_Your assignment_: Retype nothing but the lines from the start of the material up to and including the line with "return add(parent, name, geometry);". Pictures don't belong in the copy.

_Available records_:
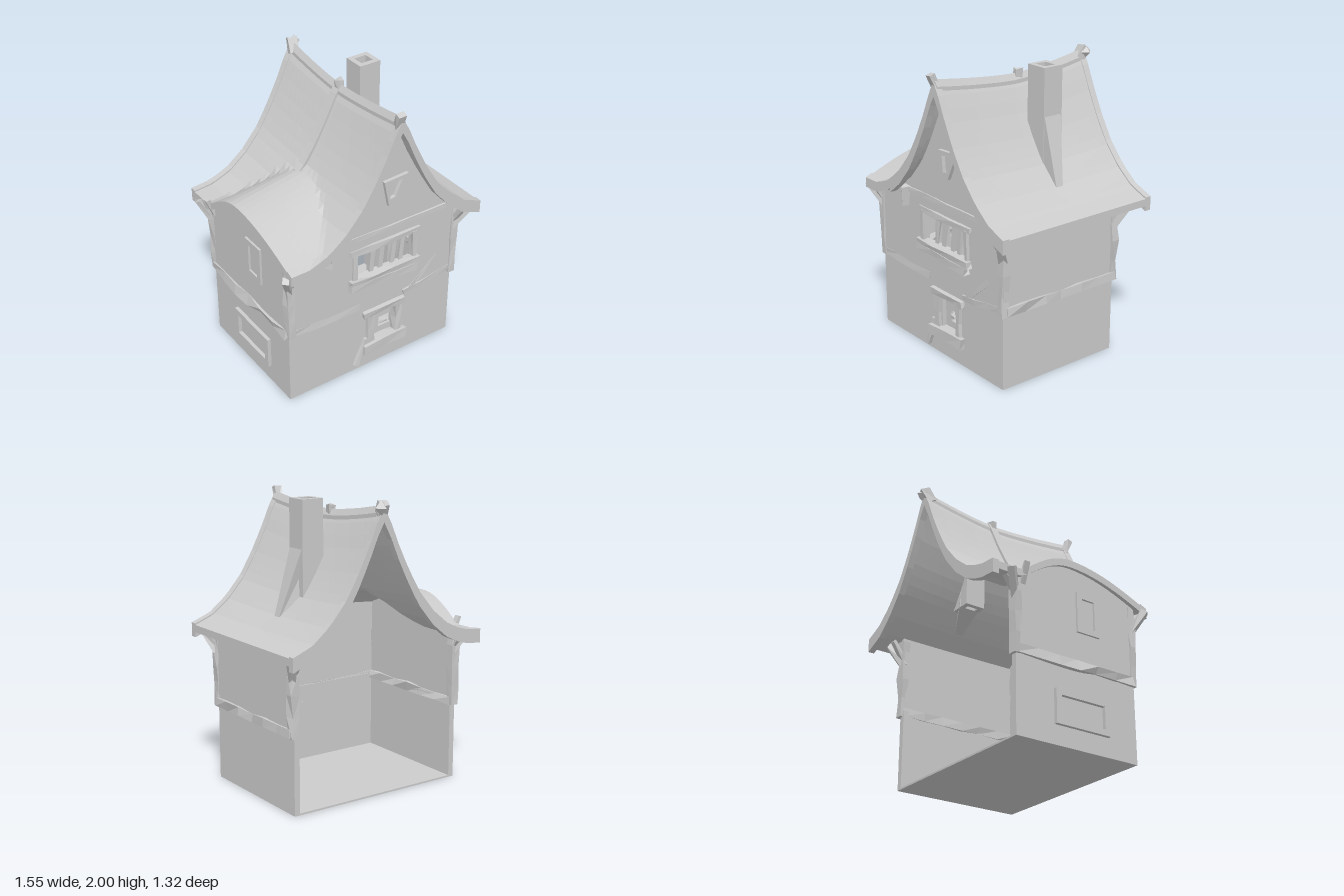
import * as THREE from 'three';

const material = new THREE.MeshStandardMaterial({ color: 0xcccccc, flatShading: true });
const { lerp } = THREE.MathUtils;
const RIDGE = 0.09;

// Half cross-section of the swept roof: distance from ridge, height
const profile = [[0, 1.95], [0.05, 1.86], [0.11, 1.72], [0.2, 1.54], [0.29, 1.39],
  [0.41, 1.25], [0.54, 1.145], [0.68, 1.09], [0.83, 1.075]];

function mainRoofY(x, z) {
  const d = Math.abs(x - RIDGE);
  let i = 1;
  while (i < profile.length - 1 && profile[i][0] < d) i++;
  const [d0, y0] = profile[i - 1], [d1, y1] = profile[i];
  const y = lerp(y0, y1, (d - d0) / (d1 - d0));
  const ridge = 1.865 + (z > 0 ? 0.06 : 0.085) * Math.pow(Math.abs(z) / 0.62, 1.5);
  return 1.09 + (y - 1.09) * (ridge - 1.09) / 0.86;
}

// Roof height with the rounded dormer swelling out of the -x slope
function roofY(x, z) {
  const main = mainRoofY(x, z);
  const t = z > 0 ? z / 0.66 : z / -0.37;
  if (x > -0.1 || t > 1) return main;
  const rise = 0.18 + 0.09 * (x + 0.73) / 0.48;
  return Math.max(main, 1.08 + rise * Math.cos(t * Math.PI / 2));
}

function add(parent, name, geometry) {
  const mesh = new THREE.Mesh(geometry, material);
  mesh.name = name;
  parent.add(mesh);
  return mesh;
}

// Move every vertex of a geometry by a rule
function warp(geometry, rule) {
  const p = geometry.attributes.position;
  const v = new THREE.Vector3();
  for (let i = 0; i < p.count; i++) {
    rule(v.fromBufferAttribute(p, i));
    p.setXYZ(i, v.x, v.y, v.z);
  }
  geometry.computeVertexNormals();
  return geometry;
}

// Repeatable wobble for hewn timber
const wobble = (v, k) => {
  const s = Math.sin(v.x * 91.7 + v.y * 47.3 + v.z * 71.9) * 437.5;
  return (s - Math.floor(s) - 0.5) * k;
};

// Rough timber between two points
function beam(parent, name, a, b, w, h = w) {
  const from = new THREE.Vector3(...a), to = new THREE.Vector3(...b);
  const length = from.distanceTo(to);
  const geometry = new THREE.BoxGeometry(w, h, length, 1, 1, Math.max(1, Math.round(length / 0.16)));
  const holder = new THREE.Object3D();
  holder.position.copy(from).lerp(to, 0.5);
  holder.lookAt(to);
  holder.updateMatrix();
  geometry.applyMatrix4(holder.matrix);
  warp(geometry, (v) => {
    const k = wobble(v, w * 0.45);
    v.x += k; v.y = Math.max(0, v.y + k * 0.7); v.z -= k * 0.4;
  });
  return add(parent, name, geometry);
}

const rect = (x0, y0, x1, y1) => [[x0, y0], [x1, y0], [x1, y1], [x0, y1]];
const toPoints = (list) => list.map(([x, y]) => new THREE.Vector2(x, y));

function panel(points, holes, depth) {
  const shape = new THREE.Shape(toPoints(points));
  holes.forEach((h) => shape.holes.push(new THREE.Path(toPoints(h))));
  return new THREE.ExtrudeGeometry(shape, { depth, bevelEnabled: false });
}

// Wall outline with its top following the underside of the roof
function underRoof(a, b, bottom, height, steps = 24) {
  const points = [[a, bottom], [b, bottom]];
  for (let i = steps; i >= 0; i--) {
    const t = lerp(a, b, i / steps);
    points.push([t, height(t) - 0.035]);
  }
  return points;
}

// Strip that follows the roof, between two x and two z positions
function roofStrip(parent, name, x0, x1, z0, z1, up, down, height = roofY, nx = 28, nz = 1) {
  const mid = x0 < RIDGE && x1 > RIDGE;
  const geometry = new THREE.BoxGeometry(1, 1, 1, nx, 1, nz);
  return add(parent, name, warp(geometry, (v) => {
    const u = v.x + 0.5;
    v.x = !mid ? lerp(x0, x1, u) : u < 0.5 ? lerp(x0, RIDGE, u * 2) : lerp(RIDGE, x1, u * 2 - 1);
    v.z = lerp(z0, z1, v.z + 0.5);
    v.y = height(v.x, v.z) + (v.y > 0 ? up : -down);
  }));
}

// Four timbers around an opening on the front wall
function frontFrame(parent, name, x0, y0, x1, y1, z, w) {
  const frame = new THREE.Group();
  frame.name = name;
  beam(frame, 'leftPost', [x1, y0, z], [x1, y1, z], w);
  beam(frame, 'rightPost', [x0, y0, z], [x0, y1, z], w);
  beam(frame, 'lintel', [x0 - w, y1, z], [x1 + w, y1, z], w);
  beam(frame, 'sill', [x0 - w, y0, z + 0.01], [x1 + w, y0, z + 0.01], w * 1.4, w * 1.3);
  parent.add(frame);
}

export function createModel() {
  const house = new THREE.Group();
  house.name = 'house';

  // Floor
  add(house, 'floor', new THREE.BoxGeometry(1.3, 0.012, 0.93)).position.set(-0.03, 0.006, 0.06);

  // Front wall: lower storey, upper storey with gable
  add(house, 'lowerFrontWall', panel(rect(-0.69, 0, 0.635, 0.56), [rect(-0.01, 0.18, 0.17, 0.43)], 0.04))
    .position.z = 0.49;
  const gable = underRoof(-0.69, 0.655, 0.54, (x) => roofY(x, 0.53), 40);
  add(house, 'upperFrontWall', panel(gable, [rect(-0.18, 0.78, 0.28, 1.0)], 0.04)).position.z = 0.5;

  // Side walls
  const side = (name, x, points) => {
    const geometry = panel(points, [], 0.04);
    geometry.rotateY(-Math.PI / 2);
    add(house, name, geometry).position.x = x;
  };
  side('lowerLeftWall', 0.635, rect(-0.405, 0, 0.52, 0.56));
  side('upperLeftWall', 0.65, underRoof(-0.415, 0.53, 0.53, (z) => roofY(0.65, z)));
  side('lowerRightWall', -0.65, rect(-0.405, 0, 0.52, 0.56));
  side('upperRightWall', -0.66, underRoof(-0.415, 0.53, 0.53, (z) => roofY(-0.69, z)));

  // Roof slab, bargeboards, ridge and the raised seam down the -x slope
  roofStrip(house, 'roof', -0.73, 0.77, -0.6, 0.63, 0, 0.05, roofY, 36, 24);
  roofStrip(house, 'frontBargeboard', -0.43, 0.77, 0.59, 0.64, 0.01, 0.085, mainRoofY);
  roofStrip(house, 'backBargeboard', -0.73, 0.77, -0.605, -0.56, 0.01, 0.085, mainRoofY);
  roofStrip(house, 'frontEaveBoard', -0.73, -0.4, 0.59, 0.64, 0.01, 0.06, roofY, 5);
  roofStrip(house, 'roofSeam', -0.25, RIDGE, -0.07, -0.01, 0.035, 0.02, mainRoofY, 8);
  roofStrip(house, 'ridgeCap', 0.065, 0.115, -0.6, 0.63, 0.025, 0.05, mainRoofY, 2, 10);
  beam(house, 'frontFinial', [0.08, 1.88, 0.6], [0.07, 1.98, 0.645], 0.045);
  beam(house, 'backFinial', [0.09, 1.9, -0.56], [0.1, 1.985, -0.61], 0.06);
  add(house, 'backKnob', new THREE.OctahedronGeometry(0.05)).position.set(0.11, 1.95, -0.6);
  beam(house, 'seamFinial', [0.09, 1.85, -0.03], [0.09, 1.92, -0.03], 0.045);

  // Hollow chimney with a flared foot on the slope
  const chimney = new THREE.Group();
  chimney.name = 'chimney';
  const stack = panel(rect(0.23, 0, 0.39, 0.15), [rect(0.265, 0.035, 0.355, 0.115)], 0.68);
  stack.rotateX(-Math.PI / 2);
  add(chimney, 'stack', stack).position.y = 1.3;
  const foot = new THREE.BoxGeometry(1, 1, 1);
  add(chimney, 'foot', warp(foot, (v) => {
    const top = v.y > 0, outer = v.x > 0;
    v.x = outer ? (top ? 0.392 : 0.53) : 0.3;
    v.y = top ? 1.66 : outer ? 1.17 : 1.3;
    v.z = v.z > 0 ? -0.005 : top ? -0.14 : outer ? -0.05 : -0.16;
  }));
  house.add(chimney);

  // Front upper window with mullions and a deep sill
  frontFrame(house, 'upperWindowFrame', -0.19, 0.77, 0.29, 1.0, 0.54, 0.04);
  for (const x of [-0.04, 0.03, 0.13, 0.2])
    beam(house, 'mullion', [x - 0.01, 0.77, 0.52], [x + 0.01, 1.0, 0.52], 0.035);
  beam(house, 'windowSill', [-0.24, 0.735, 0.55], [0.31, 0.725, 0.55], 0.06, 0.05);

  // Front lower opening, with a recessed panel pierced by a small hole
  frontFrame(house, 'lowerOpeningFrame', -0.05, 0.17, 0.18, 0.45, 0.525, 0.055);
  add(house, 'recessedPanel', panel(rect(-0.03, 0.17, 0.18, 0.44), [rect(0.05, 0.26, 0.15, 0.34)], 0.015))
    .position.z = 0.485;
  beam(house, 'latch', [0.04, 0.3, 0.495], [0.11, 0.305, 0.51], 0.02);
  beam(house, 'step', [-0.16, 0.04, 0.53], [-0.08, 0.24, 0.53], 0.045);

  // Gable niche
  const niche = [[0.06, 1.28], [0.12, 1.29], [0.21, 1.48], [0.02, 1.47]];
  const inner = [[0.07, 1.33], [0.11, 1.34], [0.16, 1.45], [0.06, 1.44]];
  add(house, 'gableNiche', panel(niche, [inner], 0.03)).position.z = 0.535;

  // Timber framing: corner posts, storey belts, wall plates, braces
  for (const [x, z] of [[0.635, 0.525], [-0.68, 0.525], [0.635, -0.395], [-0.68, -0.395]]) {
    beam(house, 'cornerPost', [x, 0.52, z], [x, 1.08, z], 0.055);
    const sx = Math.sign(x), sz = Math.sign(z);
    beam(house, 'eaveBracket', [x, 0.9, z], [x + sx * 0.07, 1.06, z + sz * 0.08], 0.045);
    beam(house, 'eaveBrace', [x, 0.93, z], [x, 1.07, z + sz * 0.09], 0.035);
  }
  for (const x of [0.63, -0.68])
    beam(house, 'sideBelt', [x, 0.55, -0.4], [x, 0.55, 0.52], 0.07, 0.06);
  beam(house, 'frontBeltRight', [-0.69, 0.555, 0.52], [-0.14, 0.54, 0.52], 0.045);
  beam(house, 'frontBeltLeft', [0.22, 0.5, 0.52], [0.64, 0.56, 0.52], 0.045);
  beam(house, 'frontBrace', [0.28, 0.52, 0.525], [0.5, 0.71, 0.525], 0.035);
  beam(house, 'frontPost', [-0.39, 0.98, 0.54], [-0.37, 1.12, 0.55], 0.05);
  beam(house, 'frontTie', [-0.36, 1.1, 0.535], [0.55, 1.1, 0.535], 0.03);
  beam(house, 'dormerSpike', [-0.69, 1.0, -0.36], [-0.75, 1.13, -0.36], 0.035);

  // Framed niches on the -x wall
  for (const [z0, y0, z1, y1, name] of [[0.06, 0.78, 0.24, 1.06, 'sideWindow'], [-0.12, 0.13, 0.3, 0.36, 'sideHatch']]) {
    const frame = panel(rect(z0, y0, z1, y1), [rect(z0 + 0.04, y0 + 0.04, z1 - 0.04, y1 - 0.04)], 0.03);
    frame.rotateY(-Math.PI / 2);
    add(house, name, frame).position.x = -0.685;
  }
  return house;
}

_Task response_:
import * as THREE from 'three';

const material = new THREE.MeshStandardMaterial({ color: 0xcccccc, flatShading: true });
const { lerp } = THREE.MathUtils;
const RIDGE = 0.09;

// Half cross-section of the swept roof: distance from ridge, height
const profile = [[0, 1.95], [0.05, 1.86], [0.11, 1.72], [0.2, 1.54], [0.29, 1.39],
  [0.41, 1.25], [0.54, 1.145], [0.68, 1.09], [0.83, 1.075]];

function mainRoofY(x, z) {
  const d = Math.abs(x - RIDGE);
  let i = 1;
  while (i < profile.length - 1 && profile[i][0] < d) i++;
  const [d0, y0] = profile[i - 1], [d1, y1] = profile[i];
  const y = lerp(y0, y1, (d - d0) / (d1 - d0));
  const ridge = 1.865 + (z > 0 ? 0.06 : 0.085) * Math.pow(Math.abs(z) / 0.62, 1.5);
  return 1.09 + (y - 1.09) * (ridge - 1.09) / 0.86;
}

// Roof height with the rounded dormer swelling out of the -x slope
function roofY(x, z) {
  const main = mainRoofY(x, z);
  const t = z > 0 ? z / 0.66 : z / -0.37;
  if (x > -0.1 || t > 1) return main;
  const rise = 0.18 + 0.09 * (x + 0.73) / 0.48;
  return Math.max(main, 1.08 + rise * Math.cos(t * Math.PI / 2));
}

function add(parent, name, geometry) {
  const mesh = new THREE.Mesh(geometry, material);
  mesh.name = name;
  parent.add(mesh);
  return mesh;
}

// Move every vertex of a geometry by a rule
function warp(geometry, rule) {
  const p = geometry.attributes.position;
  const v = new THREE.Vector3();
  for (let i = 0; i < p.count; i++) {
    rule(v.fromBufferAttribute(p, i));
    p.setXYZ(i, v.x, v.y, v.z);
  }
  geometry.computeVertexNormals();
  return geometry;
}

// Repeatable wobble for hewn timber
const wobble = (v, k) => {
  const s = Math.sin(v.x * 91.7 + v.y * 47.3 + v.z * 71.9) * 437.5;
  return (s - Math.floor(s) - 0.5) * k;
};

// Rough timber between two points
function beam(parent, name, a, b, w, h = w) {
  const from = new THREE.Vector3(...a), to = new THREE.Vector3(...b);
  const length = from.distanceTo(to);
  const geometry = new THREE.BoxGeometry(w, h, length, 1, 1, Math.max(1, Math.round(length / 0.16)));
  const holder = new THREE.Object3D();
  holder.position.copy(from).lerp(to, 0.5);
  holder.lookAt(to);
  holder.updateMatrix();
  geometry.applyMatrix4(holder.matrix);
  warp(geometry, (v) => {
    const k = wobble(v, w * 0.45);
    v.x += k; v.y = Math.max(0, v.y + k * 0.7); v.z -= k * 0.4;
  });
  return add(parent, name, geometry);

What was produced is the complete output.